*** Opening Data extracts ***

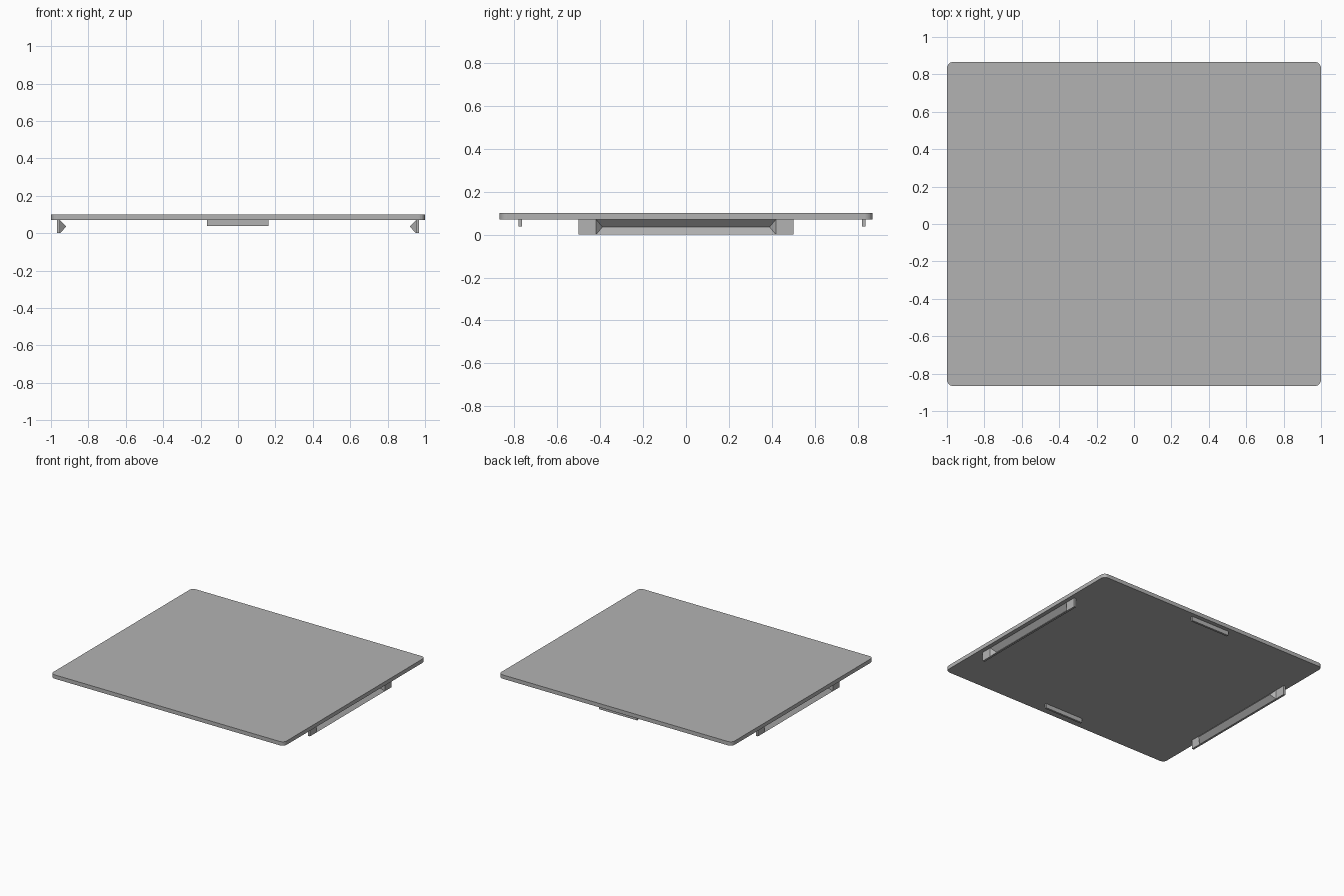
import bpy, bmesh

cube = bpy.data.objects.get("Cube")
if cube:
    bpy.data.objects.remove(cube, do_unlink=True)

# One plain grey plastic
GREY = (0.45, 0.45, 0.45, 1)
plastic = bpy.data.materials.new("grey plastic")
plastic.use_nodes = True
plastic.diffuse_color = GREY
plastic.node_tree.nodes["Principled BSDF"].inputs["Base Color"].default_value = GREY

PLATE_BOTTOM, PLATE_TOP = 0.07, 0.10


def finish(name, bm):
    bmesh.ops.recalc_face_normals(bm, faces=bm.faces)
    mesh = bpy.data.meshes.new(name)
    bm.to_mesh(mesh)
    bm.free()
    mesh.materials.append(plastic)
    obj = bpy.data.objects.new(name, mesh)
    bpy.context.collection.objects.link(obj)
    return obj


def box(name, low, high):
    bm = bmesh.new()
    bmesh.ops.create_cube(bm, size=1)
    for v in bm.verts:
        for i in range(3):
            v.co[i] = low[i] if v.co[i] < 0 else high[i]
    return bm


# Cover plate with rounded vertical corners
bm = box("cover_plate", (-1, -0.867, PLATE_BOTTOM), (1, 0.867, PLATE_TOP))
corners = [e for e in bm.edges if abs(e.verts[0].co.z - e.verts[1].co.z) > 0.01]
bmesh.ops.bevel(bm, geom=corners, offset=0.035, segments=6, profile=0.5, affect='EDGES')
finish("cover_plate", bm)

# Locating tabs under the front and back edges
for name, y in (("front_tab", -0.772), ("back_tab", 0.827)):
    finish(name, box(name, (-0.165, y - 0.008, 0.037), (0.163, y + 0.008, PLATE_BOTTOM)))


def snap_clip(name, side):
    """Thin wall whose middle is pressed inward into a hipped ridge."""
    outer, wall, depth = 0.968, 0.016, 0.034
    bm = bmesh.new()

    def vert(y, z, inset=0):
        return bm.verts.new((side * (outer - inset), y, z))

    stations = (-0.5, -0.418, 0.418, 0.5)
    low = [vert(y, 0) for y in stations]
    high = [vert(y, PLATE_BOTTOM) for y in stations]
    ridge = [vert(y, PLATE_BOTTOM / 2, depth) for y in (-0.389, 0.389)]
    # Flat ends
    for i in (0, 2):
        bm.faces.new((low[i], low[i + 1], high[i + 1], high[i]))
    # Sloped pocket: lower, upper and two hips
    bm.faces.new((low[1], low[2], ridge[1], ridge[0]))
    bm.faces.new((ridge[0], ridge[1], high[2], high[1]))
    bm.faces.new((low[1], ridge[0], high[1]))
    bm.faces.new((low[2], high[2], ridge[1]))
    # Wall thickness: keep the outer skin and add a shifted inner skin
    outer_faces = list(bm.faces)
    inner = bmesh.ops.extrude_face_region(bm, geom=outer_faces, use_keep_orig=True)
    moved = [g for g in inner["geom"] if isinstance(g, bmesh.types.BMVert)]
    bmesh.ops.translate(bm, verts=moved, vec=(-side * wall, 0, 0))
    finish(name, bm)


snap_clip("left_snap_clip", 1)
snap_clip("right_snap_clip", -1)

*** Closing Data extracts ***

> [Task to complete]:
Select all lines with the word "verts" from the entries above.

> [Task output]:
    for v in bm.verts:
corners = [e for e in bm.edges if abs(e.verts[0].co.z - e.verts[1].co.z) > 0.01]
        return bm.verts.new((side * (outer - inset), y, z))
    bmesh.ops.translate(bm, verts=moved, vec=(-side * wall, 0, 0))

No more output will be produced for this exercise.